DATA TO USE:
---*---
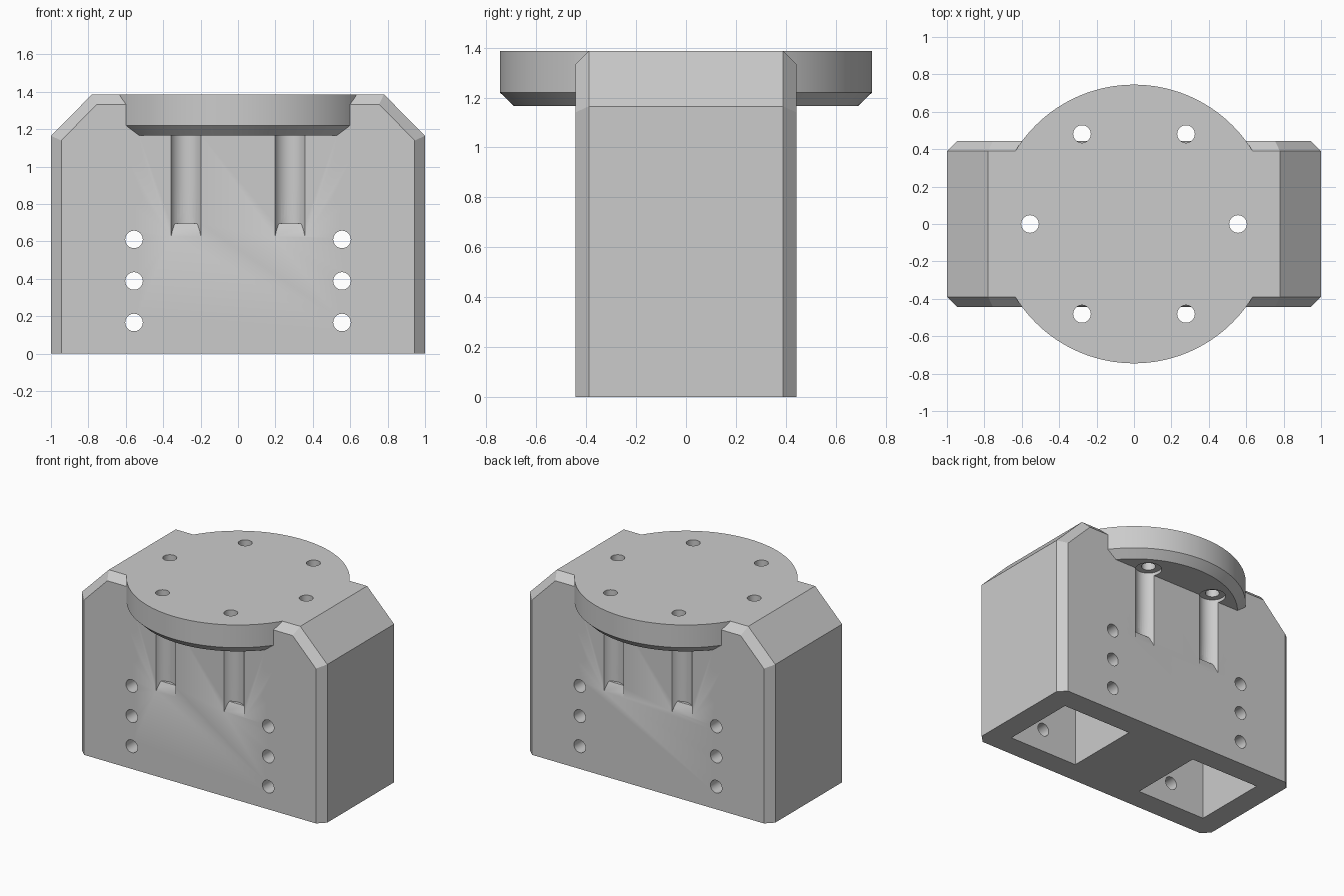
import bpy
import bmesh
from math import radians

cube = bpy.data.objects.get("Cube")
if cube:
    bpy.data.objects.remove(cube, do_unlink=True)

grey = bpy.data.materials.new("plain grey")
grey.use_nodes = True
grey.diffuse_color = (0.6, 0.6, 0.6, 1)
grey.node_tree.nodes["Principled BSDF"].inputs["Base Color"].default_value = (0.6, 0.6, 0.6, 1)

TOP = 1.387
FACE_Y, SHOULDER_Y = 0.443, 0.389
SCREW_R, HEAD_R = 0.047, 0.089
SCREW_X, SCREW_Y = 0.278, 0.481
POCKET_X = 0.556


def finish(bm, name):
    bmesh.ops.recalc_face_normals(bm, faces=bm.faces)
    mesh = bpy.data.meshes.new(name)
    bm.to_mesh(mesh)
    bm.free()
    mesh.materials.append(grey)
    obj = bpy.data.objects.new(name, mesh)
    bpy.context.collection.objects.link(obj)
    return obj


def loft(rings, name):
    """Skin a list of matching closed rings and cap both ends."""
    bm = bmesh.new()
    loops = [[bm.verts.new(p) for p in ring] for ring in rings]
    n = len(loops[0])
    for a, b in zip(loops, loops[1:]):
        for i in range(n):
            j = (i + 1) % n
            bm.faces.new((a[i], a[j], b[j], b[i]))
    bm.faces.new(loops[0])
    bm.faces.new(loops[-1])
    return finish(bm, name)


def cylinder(name, radius, x, y, z0, z1, segments=32, along_y=False):
    bm = bmesh.new()
    bmesh.ops.create_cone(bm, cap_ends=True, segments=segments,
                          radius1=radius, radius2=radius, depth=1)
    for v in bm.verts:
        px, py, t = v.co
        along = z0 + (t + 0.5) * (z1 - z0)
        v.co = (x + px, along, y + py) if along_y else (x + px, y + py, along)
    return finish(bm, name)


def combine(target, tool, operation):
    mod = target.modifiers.new("join", "BOOLEAN")
    mod.operation, mod.solver, mod.object = operation, "EXACT", tool
    bpy.context.view_layer.objects.active = target
    bpy.ops.object.modifier_apply(modifier=mod.name)
    bpy.data.objects.remove(tool, do_unlink=True)


def cut(tool):
    combine(body, tool, "DIFFERENCE")


# Block with sloped upper corners and chamfered front and back edges
def outline(y, side, shoulder, slope_x, top):
    half = [(side, 0), (side, shoulder), (slope_x, top)]
    return [(x, y, z) for x, z in half] + [(-x, y, z) for x, z in reversed(half)]


inset = (0.945, 1.14, 0.755, 1.333)
outer = (1.0, 1.165, 0.78, TOP)
body = loft([outline(-FACE_Y, *inset), outline(-SHOULDER_Y, *outer),
             outline(SHOULDER_Y, *outer), outline(FACE_Y, *inset)], "mounting_block")

# Round flange with a chamfered lower rim
flange = cylinder("round_flange", 0.745, 0, 0, 1.22, TOP, 128)
bm = bmesh.new()
bm.from_mesh(flange.data)
base = [f for f in bm.faces if f.normal.z < -0.9]
rim = bmesh.ops.extrude_face_region(bm, geom=base)["geom"]
for v in [g for g in rim if isinstance(g, bmesh.types.BMVert)]:
    v.co = (v.co.x * 0.926, v.co.y * 0.926, 1.167)
bmesh.ops.delete(bm, geom=base, context="FACES_ONLY")
bmesh.ops.recalc_face_normals(bm, faces=bm.faces)
bm.to_mesh(flange.data)
bm.free()
combine(body, flange, "UNION")

for sx in (-1, 1):
    # Square pocket open at the bottom
    lo, hi = sx * POCKET_X - 0.278, sx * POCKET_X + 0.278
    square = [(lo, -0.278), (hi, -0.278), (hi, 0.278), (lo, 0.278)]
    cut(loft([[(x, y, z) for x, y in square] for z in (-0.1, 1.167)], "pocket"))

    # Column of holes through front and back
    for i in range(5):
        cut(cylinder("cross_hole", SCREW_R, sx * POCKET_X, 0.167 + i * 0.222,
                     -1, 1, along_y=True))

    # Screw hole from the top into the pocket
    cut(cylinder("centre_screw_hole", SCREW_R, sx * POCKET_X, 0, 1.1, 1.5))

    for sy in (-1, 1):
        x, y = sx * SCREW_X, sy * SCREW_Y
        # Screw head groove with a steep run-out at its lower end
        cut(cylinder("groove", HEAD_R, x, y, 0.695, 1.19))
        runout = cylinder("groove_runout", HEAD_R, x, y, 0, 0.9)
        for v in runout.data.vertices:
            if v.co.z < 0.1:
                v.co.z = 0.625 + 2.5 * (FACE_Y - abs(v.co.y))
        cut(runout)
        # Screw hole through the flange
        cut(cylinder("flange_screw_hole", SCREW_R, x, y, 1.1, 1.5))

bpy.ops.object.select_all(action="DESELECT")
body.select_set(True)
bpy.context.view_layer.objects.active = body
bpy.ops.object.shade_smooth_by_angle(angle=radians(30))
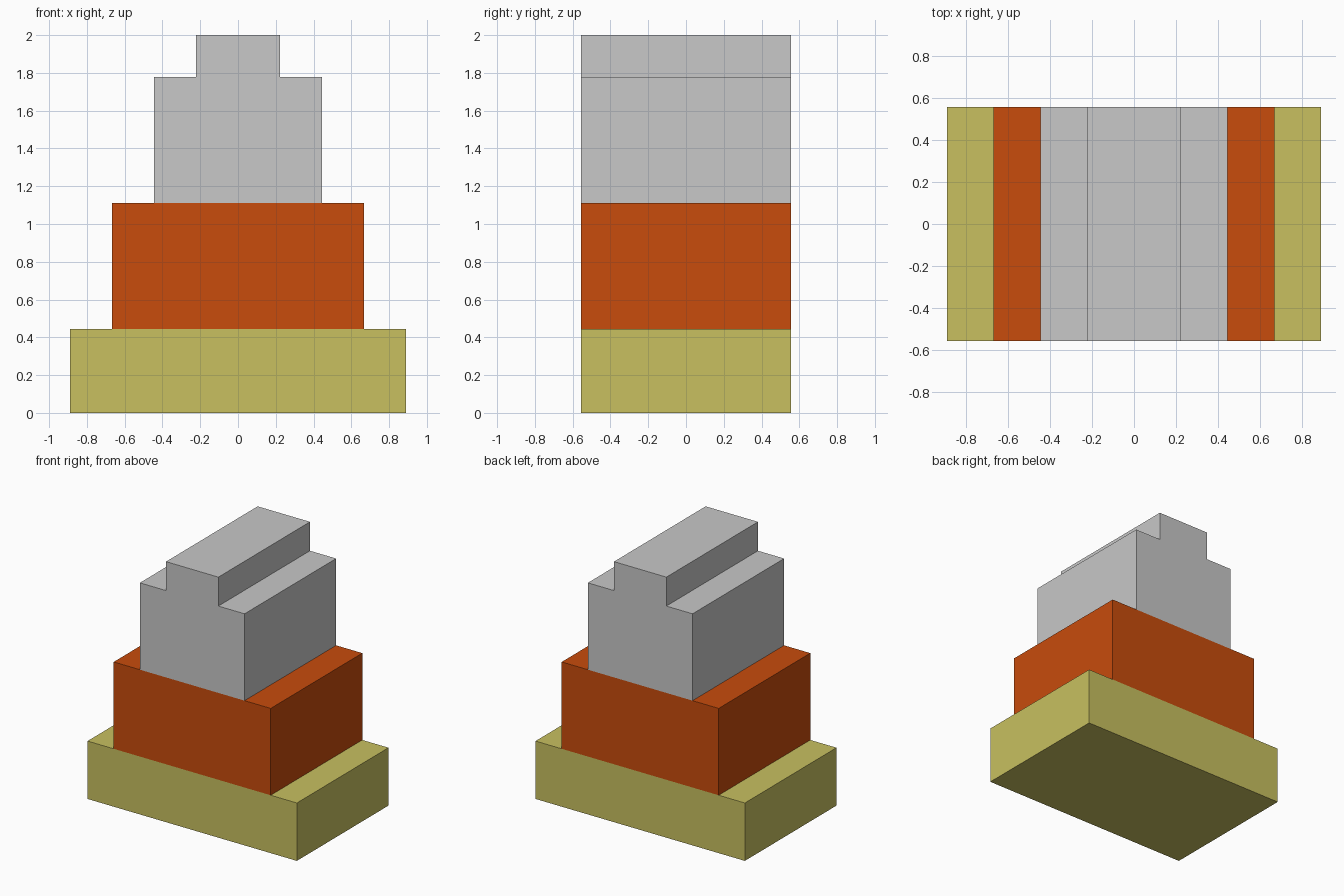
import bpy
import bmesh

if "Cube" in bpy.data.objects:
    bpy.data.objects.remove(bpy.data.objects["Cube"])

U = 2 / 9          # the model sits on a grid of nine units in height
HALF_DEPTH = 2.5 * U


def linear(c):
    c /= 255
    return c / 12.92 if c <= 0.04045 else ((c + 0.055) / 1.055) ** 2.4


def material(name, rgb):
    mat = bpy.data.materials.new(name)
    mat.diffuse_color = (*[linear(c) for c in rgb], 1)
    mat.use_nodes = True
    mat.node_tree.nodes["Principled BSDF"].inputs["Base Color"].default_value = mat.diffuse_color
    return mat


def extruded(name, right_side, mat):
    """Mirror a right-hand (x, z) outline and extrude it along y."""
    outline = right_side + [(-x, z) for x, z in reversed(right_side)]
    bm = bmesh.new()
    face = bm.faces.new([bm.verts.new((x * U, -HALF_DEPTH, z * U)) for x, z in outline])
    result = bmesh.ops.extrude_face_region(bm, geom=[face])
    new_verts = [g for g in result["geom"] if isinstance(g, bmesh.types.BMVert)]
    bmesh.ops.translate(bm, verts=new_verts, vec=(0, 2 * HALF_DEPTH, 0))
    bmesh.ops.recalc_face_normals(bm, faces=bm.faces)
    mesh = bpy.data.meshes.new(name)
    bm.to_mesh(mesh)
    bm.free()
    mesh.materials.append(mat)
    obj = bpy.data.objects.new(name, mesh)
    bpy.context.collection.objects.link(obj)
    return obj


yellow = material("dull_yellow", (200, 192, 96))
orange = material("burnt_orange", (200, 76, 12))
grey = material("light_grey", (200, 200, 200))

# Wide base, middle block, and stepped top
extruded("base_block", [(4, 0), (4, 2)], yellow)
extruded("middle_block", [(3, 2), (3, 5)], orange)
extruded("stepped_top", [(2, 5), (2, 8), (1, 8), (1, 9)], grey)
---*---
THE TASK: Scan the entries above for the word "body". Report the lines that hold it.

EXERCISE OUTPUT:
    combine(body, tool, "DIFFERENCE")
body = loft([outline(-FACE_Y, *inset), outline(-SHOULDER_Y, *outer),
combine(body, flange, "UNION")
body.select_set(True)
bpy.context.view_layer.objects.active = body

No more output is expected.